Exercise details:
Scan the material for the word "return" and copy each line where it occurs.

+++

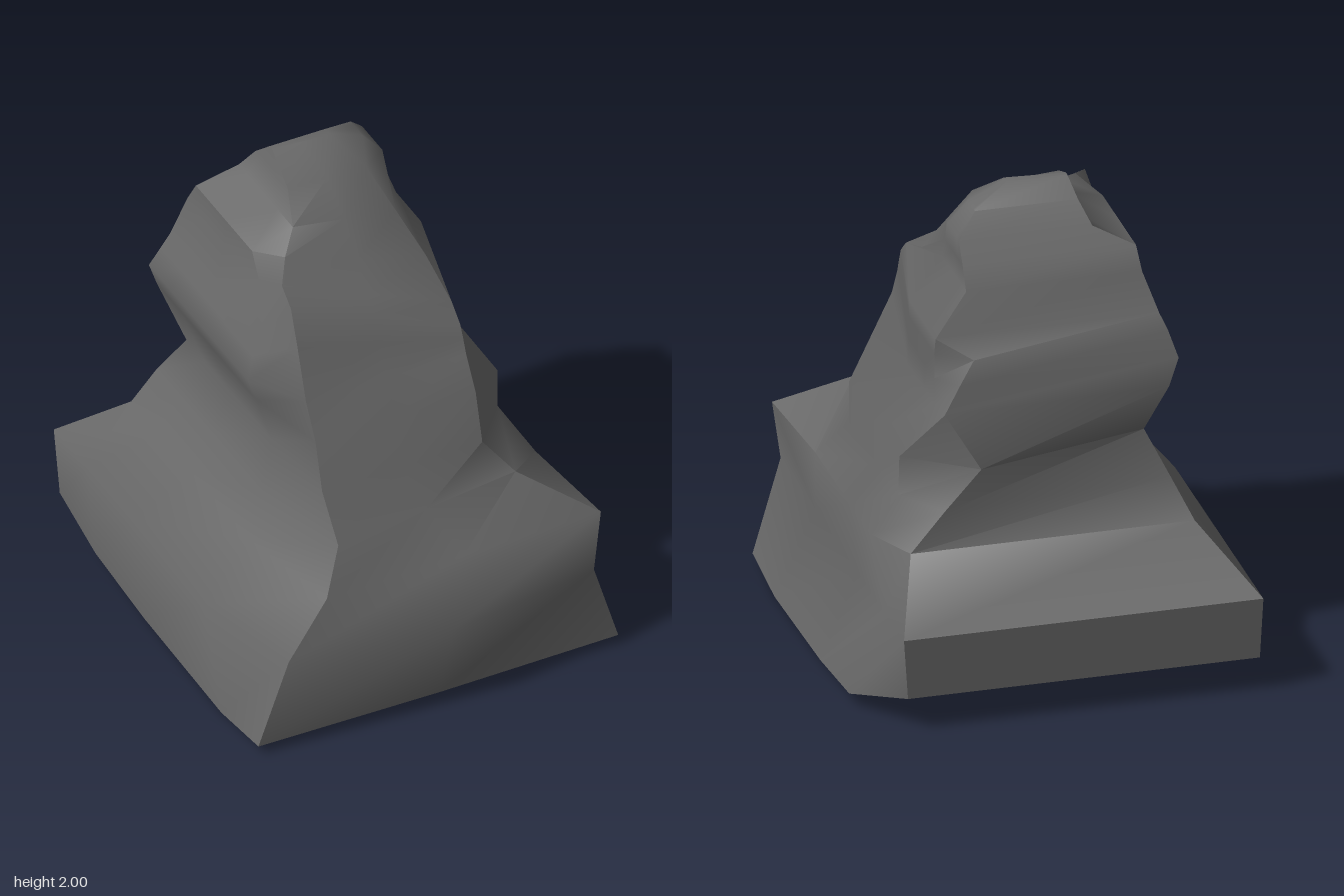
import * as THREE from 'three';
import { toCreasedNormals } from 'three/addons/utils/BufferGeometryUtils.js';

// Front face, bottom to top: left edge x, y, z, right edge x, y, z, bulge of the middle
const front = [
  [-0.78, 0.045, 0.79, 0.77, 0.045, 0.79, 0.01],
  [-0.66, 0.42, 0.81, 0.65, 0.42, 0.82, 0.10],
  [-0.49, 0.66, 0.80, 0.69, 0.67, 0.80, 0],
  [-0.40, 0.83, 0.72, 0.42, 0.83, 0.61, 0],
  [-0.40, 1.00, 0.585, 0.29, 1.00, 0.585, 0],
  [-0.40, 1.20, 0.53, 0.29, 1.20, 0.53, 0],
  [-0.40, 1.34, 0.45, 0.29, 1.33, 0.45, 0],
  [-0.40, 1.55, 0.38, 0.29, 1.39, 0.425, 0],
  [-0.40, 1.70, 0.325, 0.29, 1.44, 0.40, 0],
  [-0.40, 1.76, 0.25, 0.29, 1.50, 0.33, 0],
  [-0.33, 1.80, 0.14, 0.29, 1.58, 0.11, 0.02],
  [-0.24, 1.84, 0.03, 0.22, 1.74, 0.00, 0],
  [-0.20, 1.93, -0.09, 0.15, 1.90, -0.11, 0],
  [-0.18, 2.00, -0.26, 0.06, 2.00, -0.24, 0],
];

// Walls and back: height, left wall x, z where it begins, back left z,
// right wall x, z where it begins, back right corner x, z
const walls = [
  [0.05, -0.78, 0.48, -0.87, 0.77, 0.48, 0.62, -0.87],
  [0.42, -0.78, 0.33, -0.92, 0.65, 0.33, 0.65, -0.92],
  [0.66, -0.58, 0.33, -0.66, 0.65, 0.33, 0.55, -0.66],
  [0.83, -0.50, 0.27, -0.60, 0.55, 0.21, 0.42, -0.68],
  [1.00, -0.42, 0.20, -0.51, 0.55, 0.21, 0.28, -0.70],
  [1.22, -0.49, 0.21, -0.62, 0.42, -0.16, 0.41, -0.645],
  [1.33, -0.53, 0.22, -0.61, 0.42, -0.17, 0.35, -0.64],
  [1.43, -0.50, 0.20, -0.57, 0.42, -0.18, 0.29, -0.63],
  [1.50, -0.47, 0.17, -0.55, 0.42, -0.18, 0.42, -0.55],
  [1.67, -0.41, 0.08, -0.52, 0.29, -0.18, 0.29, -0.52],
  [1.76, -0.40, 0.00, -0.47, 0.29, -0.22, 0.29, -0.47],
  [1.84, -0.24, -0.10, -0.42, 0.29, -0.25, 0.29, -0.42],
  [1.93, -0.20, -0.20, -0.36, 0.21, -0.26, 0.21, -0.36],
  [2.00, -0.18, -0.265, -0.28, 0.06, -0.25, 0.06, -0.28],
];

// Uneven underside: height of each corner of the lowest loop
const underside = [0.045, 0.045, 0.045, 0, 0.02, 0.06, 0.15, 0.15, 0.06, 0.02, 0];

// One loop of eleven corners, counter-clockwise seen from above
function loop([xfl, yfl, zfl, xfr, yfr, zfr, bulge], level) {
  const [y, xl, zl, zbl, xr, zr, xbr, zbr] = walls[level];
  const { lerp } = THREE.MathUtils;
  const corners = [
    [xfl, yfl, zfl],
    [(xfl + xfr) / 2, (yfl + yfr) / 2, (zfl + zfr) / 2 + bulge],
    [xfr, yfr, zfr],
    [xr, y, zr],
    [xr, y, lerp(zr, zbr, 0.48)],
    [xr, y, lerp(zr, zbr, 0.78)],
    [xbr, y, zbr],
    [xl, y, zbl],
    [xl, y, lerp(zl, zbl, 0.78)],
    [xl, y, lerp(zl, zbl, 0.48)],
    [xl, y, zl],
  ];
  return level > 0 ? corners : corners.map(([x, , z], i) => [x, underside[i], z]);
}

function rockGeometry() {
  const loops = front.map(loop);
  const n = loops[0].length;
  const index = [];

  // Faces between neighbouring loops; the right front flank folds the other way
  for (let s = 0; s < loops.length - 1; s++) {
    for (let i = 0; i < n; i++) {
      const a = s * n + i;
      const b = s * n + (i + 1) % n;
      if (i === 2) index.push(a, b, a + n, b, b + n, a + n);
      else index.push(a, b, b + n, a, b + n, a + n);
    }
  }

  // Underside and summit, as strips from front to back
  const cap = [
    [0, 1, 2], [0, 2, 3], [0, 3, 10], [10, 3, 4], [10, 4, 9],
    [9, 4, 5], [9, 5, 8], [8, 5, 6], [8, 6, 7],
  ];
  const top = (loops.length - 1) * n;
  for (const [a, b, c] of cap) {
    index.push(a, c, b, top + a, top + b, top + c);
  }

  const geometry = new THREE.BufferGeometry();
  geometry.setAttribute('position', new THREE.Float32BufferAttribute(loops.flat(2), 3));
  geometry.setIndex(index);
  return toCreasedNormals(geometry, 0.9);
}

export function createModel() {
  const group = new THREE.Group();
  group.name = 'rockFormation';
  const rock = new THREE.Mesh(
    rockGeometry(),
    new THREE.MeshStandardMaterial({ color: 0x696969 }),
  );
  rock.name = 'rock';
  group.add(rock);
  return group;
}
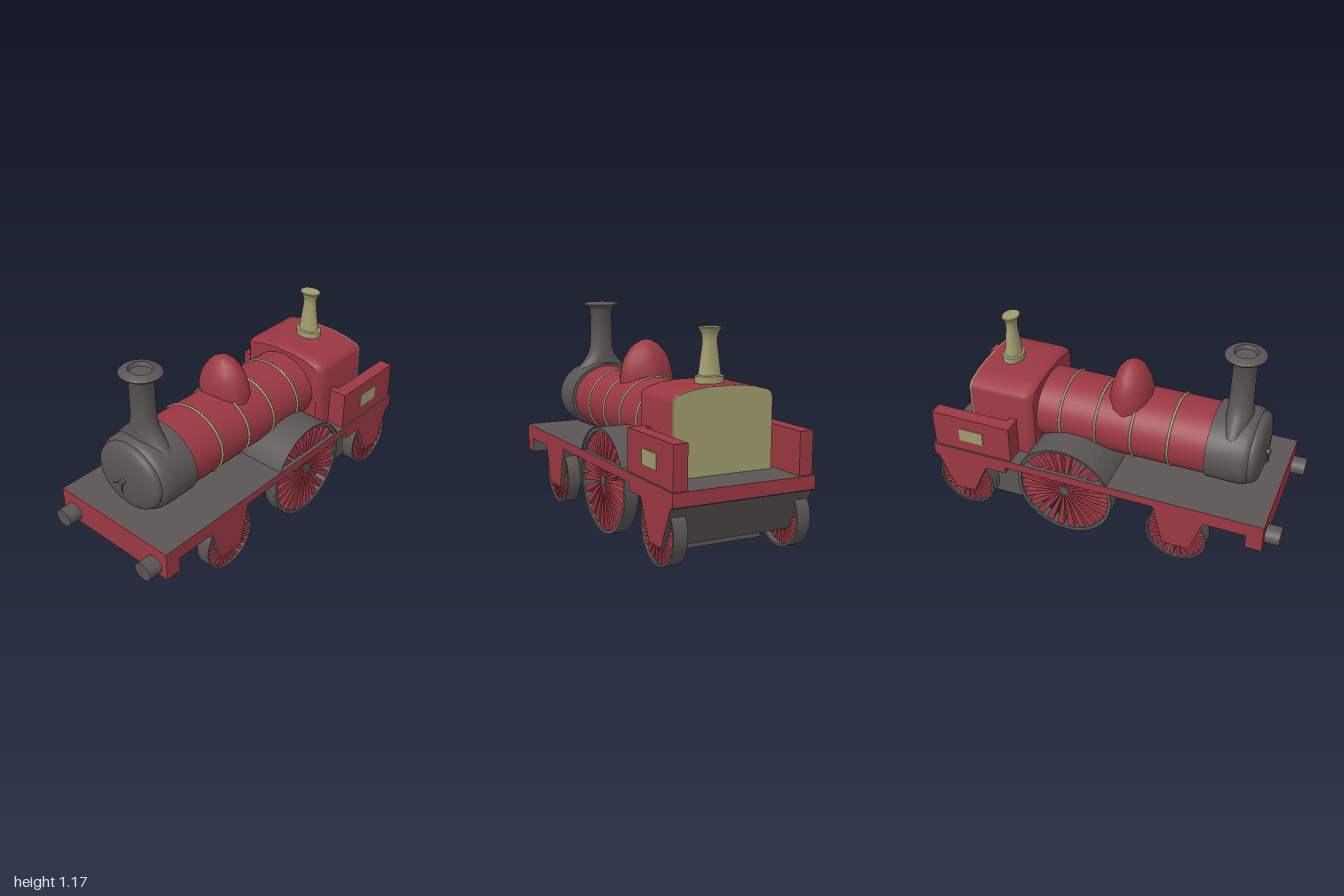
import * as THREE from 'three';
import { mergeGeometries, toCreasedNormals } from 'three/addons/utils/BufferGeometryUtils.js';

const mat = (name, color, side = THREE.FrontSide) => {
  const m = new THREE.MeshStandardMaterial({ color, side });
  m.name = name;
  return m;
};

export function createModel() {
  const red = mat('crimson paint', 0x9a3842);
  const dark = mat('dark grey iron', 0x5b5555, THREE.DoubleSide);
  const brass = mat('dull brass', 0xa09c6e);
  const root = new THREE.Group();
  root.name = 'steamLocomotive';

  const add = (name, geo, material, x = 0, y = 0, z = 0, parent = root) => {
    const m = new THREE.Mesh(geo, material);
    m.name = name;
    m.position.set(x, y, z);
    parent.add(m);
    return m;
  };
  const box = (name, material, x0, x1, y0, y1, z0, z1) =>
    add(name, new THREE.BoxGeometry(x1 - x0, y1 - y0, z1 - z0), material, (x0 + x1) / 2, (y0 + y1) / 2, (z0 + z1) / 2);
  const lathe = (pts, seg = 32, crease = 0.6) =>
    toCreasedNormals(new THREE.LatheGeometry(pts.map(p => new THREE.Vector2(...p)), seg), crease);
  const polygon = pts => new THREE.Shape(pts.map(p => new THREE.Vector2(...p)));
  const reshape = (geo, rule) => {
    const p = geo.attributes.position, v = new THREE.Vector3();
    for (let i = 0; i < p.count; i++) {
      rule(v.fromBufferAttribute(p, i));
      p.setXYZ(i, v.x, v.y, v.z);
    }
    geo.computeVertexNormals();
    return geo;
  };

  // Frame: side profile (z, y) run across the full width, red ends and dark faces between
  const profile = polygon([
    [0.915, 0.4], [-0.995, 0.4], [-0.995, 0.33], [-0.975, 0.32], [-0.885, 0.115], [-0.765, 0.115],
    [-0.675, 0.31], [-0.55, 0.31], [-0.55, 0.35], [0.32, 0.35], [0.38, 0.115], [0.53, 0.115],
    [0.6, 0.32], [0.83, 0.32], [0.83, 0.24], [0.915, 0.24],
  ]);
  const frameGeo = new THREE.ExtrudeGeometry(profile, { depth: 0.774, bevelEnabled: false });
  frameGeo.rotateY(-Math.PI / 2).translate(0.387, 0, 0);
  add('frame', frameGeo, [red, dark]);
  box('frontBeam', red, -0.388, 0.388, 0.24, 0.4, 0.914, 0.921);
  box('rearBeam', red, -0.388, 0.388, 0.33, 0.4, -1, -0.994);
  box('ashpan', dark, -0.253, 0.253, 0.04, 0.36, -0.74, -0.41);

  // Splasher: open arch over the driving wheels
  const arc = Math.acos(0.12 / 0.282);
  const arch = new THREE.CylinderGeometry(0.282, 0.282, 0.772, 24, 1, true, -arc, 2 * arc);
  arch.rotateZ(Math.PI / 2).rotateX(Math.PI / 2);
  // turn the arch so that it is centred straight above the axle
  arch.computeBoundingBox();
  const bb = arch.boundingBox;
  if (bb.max.y < 0.28) arch.rotateX(bb.max.z > 0.28 ? -Math.PI / 2 : bb.min.z < -0.28 ? Math.PI / 2 : Math.PI);
  add('splasher', arch, dark, 0, 0.28, -0.2);

  // Wheels: dark tyre and hub, wedge spokes
  const wheel = (name, r, y, z, side) => {
    const g = new THREE.Group();
    g.name = name;
    g.position.set(side * 0.3375, y, z);
    const ring = new THREE.Shape().absarc(0, 0, r, 0, Math.PI * 2, false);
    ring.holes.push(new THREE.Path().absarc(0, 0, r * 0.93, 0, Math.PI * 2, true));
    const tyre = new THREE.ExtrudeGeometry(ring, { depth: 0.075, bevelEnabled: false, curveSegments: 40 });
    add('tyre', toCreasedNormals(tyre.translate(0, 0, -0.0375).rotateY(Math.PI / 2), 0.6), dark, 0, 0, 0, g);
    const spokes = [];
    for (let i = 0; i < 24; i++) {
      const w0 = r * 0.012, w1 = r * 0.07;
      const s = new THREE.ExtrudeGeometry(
        polygon([[r * 0.08, -w0], [r * 0.94, -w1], [r * 0.94, w1], [r * 0.08, w0]]),
        { depth: 0.04, bevelEnabled: false });
      spokes.push(s.translate(0, 0, -0.02).rotateZ((i + 0.5) * Math.PI / 12).rotateY(Math.PI / 2));
    }
    add('spokes', mergeGeometries(spokes), red, side * 0.008, 0, 0, g);
    add('hub', new THREE.CylinderGeometry(r * 0.11, r * 0.11, 0.07, 16).rotateZ(Math.PI / 2), dark, 0, 0, 0, g);
    root.add(g);
  };
  for (const side of [-1, 1]) {
    wheel('frontWheel', 0.17, 0.18, 0.45, side);
    wheel('drivingWheel', 0.28, 0.28, -0.2, side);
    wheel('rearWheel', 0.17, 0.18, -0.815, side);

    // Buffers
    const buffer = new THREE.CylinderGeometry(0.047, 0.047, 0.085, 24).rotateX(Math.PI / 2).scale(1.17, 1, 1);
    add('buffer', buffer, dark, side * 0.3, 0.294, 0.9575);

    // Cab side walls with a return to the firebox and a brass plate
    const span = (a, b) => side > 0 ? [a, b] : [-b, -a];
    box('cabSide', red, ...span(0.303, 0.378), 0.4, 0.617, -0.985, -0.515);
    box('cabFront', red, ...span(0.26, 0.31), 0.4, 0.617, -0.56, -0.515);
    box('sidePlate', brass, ...span(0.377, 0.382), 0.465, 0.545, -0.825, -0.68);
  }

  // Boiler with brass bands
  const boiler = new THREE.CylinderGeometry(0.19, 0.19, 0.98, 48).rotateX(Math.PI / 2).scale(1.15, 1, 1);
  add('boiler', boiler, red, 0, 0.598, 0.06);
  for (const z of [0.335, 0.125, -0.08, -0.285]) {
    add('boilerBand', new THREE.TorusGeometry(0.191, 0.007, 6, 48).scale(1.15, 1, 1), brass, 0, 0.598, z);
  }

  // Smokebox with rounded door
  const smokebox = lathe([
    [0, 0.54], [0.2, 0.54], [0.201, 0.7], [0.199, 0.735], [0.193, 0.757], [0.183, 0.766],
    [0.183, 0.775], [0.178, 0.79], [0.165, 0.802], [0.13, 0.812], [0.07, 0.818], [0, 0.82],
  ], 48).rotateX(Math.PI / 2).scale(1.19, 1, 1);
  add('smokebox', smokebox, dark, 0, 0.602, 0);

  // Door handle
  add('doorBoss', new THREE.CylinderGeometry(0.016, 0.016, 0.026, 12).rotateX(Math.PI / 2), dark, -0.006, 0.587, 0.828);
  for (const [x, y] of [[-0.06, -0.03], [0.002, -0.068]]) {
    const path = new THREE.LineCurve3(new THREE.Vector3(), new THREE.Vector3(x, y, 0));
    add('doorHandle', new THREE.TubeGeometry(path, 1, 0.004, 6), dark, -0.006, 0.587, 0.833);
  }

  // Chimney, flared sideways onto the smokebox
  const chimney = lathe([
    [0.07, 0.74], [0.07, 0.79], [0.068, 0.82], [0.066, 0.85], [0.065, 0.89], [0.063, 0.95], [0.063, 1.12],
    [0.07, 1.132], [0.1, 1.142], [0.108, 1.152], [0.1, 1.16], [0.062, 1.17], [0.054, 1.15], [0, 1.145],
  ], 32, 0.9);
  reshape(chimney, v => { v.x *= 1.05 + 0.85 * Math.max(0, (0.92 - v.y) / 0.13) ** 2 * (v.y > 0.78 ? 1 : 0.95); });
  add('chimney', toCreasedNormals(chimney, 0.9), dark, -0.004, 0, 0.66);

  // Steam dome
  const dome = lathe([
    [0.112, 0.7], [0.114, 0.79], [0.108, 0.83], [0.098, 0.875], [0.078, 0.92], [0.05, 0.958], [0.02, 0.98], [0, 0.984],
  ], 12, 0.7).scale(1.38, 1, 1);
  add('steamDome', dome, red, -0.014, 0, 0.064);

  // Firebox: arched section with a softened front edge, brass plate behind
  const half = [[0.275, 0.4], [0.275, 0.76], [0.268, 0.78], [0.248, 0.797], [0.17, 0.818], [0.08, 0.828]];
  const section = polygon([...half, ...half.map(([x, y]) => [-x, y]).reverse()]);
  const firebox = new THREE.ExtrudeGeometry(section, { depth: 0.36, steps: 18, bevelEnabled: false });
  firebox.translate(0, 0, -0.78);
  reshape(firebox, v => {
    const t = Math.min(1, Math.max(0, (v.z + 0.48) / 0.06));
    const k = 1 - Math.sqrt(1 - t * t);
    v.x *= 1 - 0.1 * k;
    v.y = 0.4 + (v.y - 0.4) * (1 - 0.04 * k);
  });
  add('firebox', toCreasedNormals(firebox, 0.75), red);
  const back = new THREE.ExtrudeGeometry(section, { depth: 0.009, bevelEnabled: false });
  add('fireboxBackplate', back, brass, 0, 0, -0.789);

  // Safety valve
  const valve = lathe([
    [0.058, 0.8], [0.058, 0.862], [0.046, 0.866], [0.043, 0.89], [0.03, 1.02], [0.03, 1.05],
    [0.036, 1.075], [0.047, 1.095], [0.045, 1.1], [0, 1.1],
  ], 24).scale(1.32, 1, 1);
  add('safetyValve', valve, brass, 0, 0, -0.65);

  return root;
}
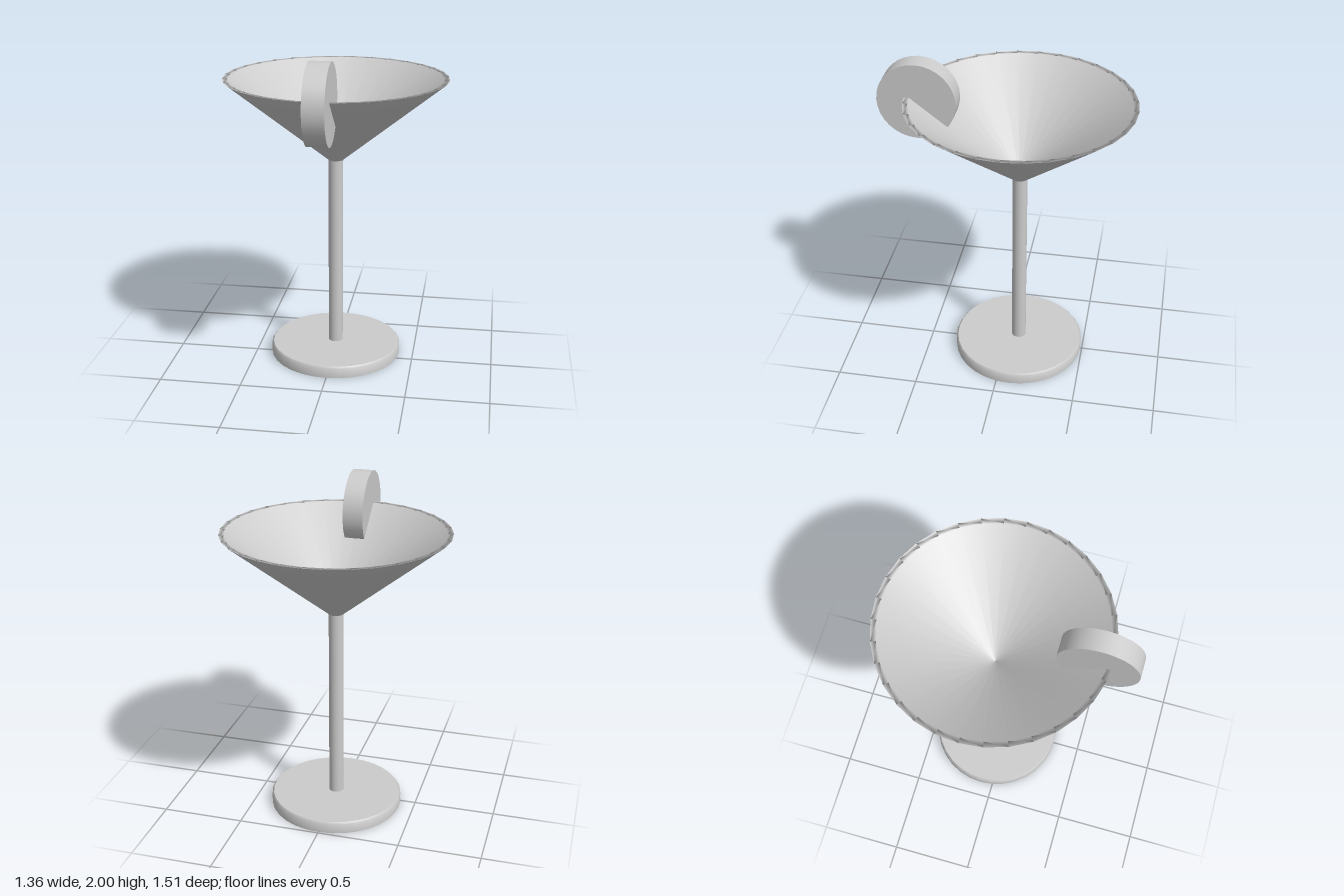
import * as THREE from 'three';
import { toCreasedNormals } from 'three/addons/utils/BufferGeometryUtils.js';

const SIDES = 32;

export function createModel() {
  const model = new THREE.Group();
  const material = new THREE.MeshStandardMaterial({ color: 0xcccccc });

  const add = (parent, name, geometry, y = 0, z = 0) => {
    const mesh = new THREE.Mesh(geometry, material);
    mesh.name = name;
    mesh.position.set(0, y, z);
    parent.add(mesh);
    return mesh;
  };
  const lathe = (profile) =>
    new THREE.LatheGeometry(profile.map(([r, y]) => new THREE.Vector2(r, y)), SIDES);

  // Glass, set slightly back so that the garnish balances it
  const glass = new THREE.Group();
  glass.name = 'glass';
  glass.position.z = -0.08;
  model.add(glass);

  // Foot: flat disc with a softened upper edge
  const foot = lathe([[0, 0], [0.41, 0], [0.41, 0.06], [0.4, 0.073], [0, 0.073]]);
  add(glass, 'foot', toCreasedNormals(foot, 0.9));

  // Stem
  add(glass, 'stem', new THREE.CylinderGeometry(0.045, 0.045, 1.22, SIDES, 1, true), 0.67);

  // Bowl: outer cone, narrow rim, inner cone
  add(glass, 'bowl', lathe([[0.045, 1.28], [0.678, 1.79], [0.645, 1.788], [0, 1.29]]));

  // Citrus slice straddling the front of the rim
  const slice = new THREE.CylinderGeometry(0.235, 0.235, 0.125, SIDES);
  slice.rotateZ(Math.PI / 2);
  add(model, 'garnishSlice', slice, 1.765, 0.522);

  return model;
}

+++

Answer to this problem:
  return level > 0 ? corners : corners.map(([x, , z], i) => [x, underside[i], z]);
  return toCreasedNormals(geometry, 0.9);
  return group;
  return m;
    return m;
    return geo;
    // Cab side walls with a return to the firebox and a brass plate
  return root;
    return mesh;
  return model;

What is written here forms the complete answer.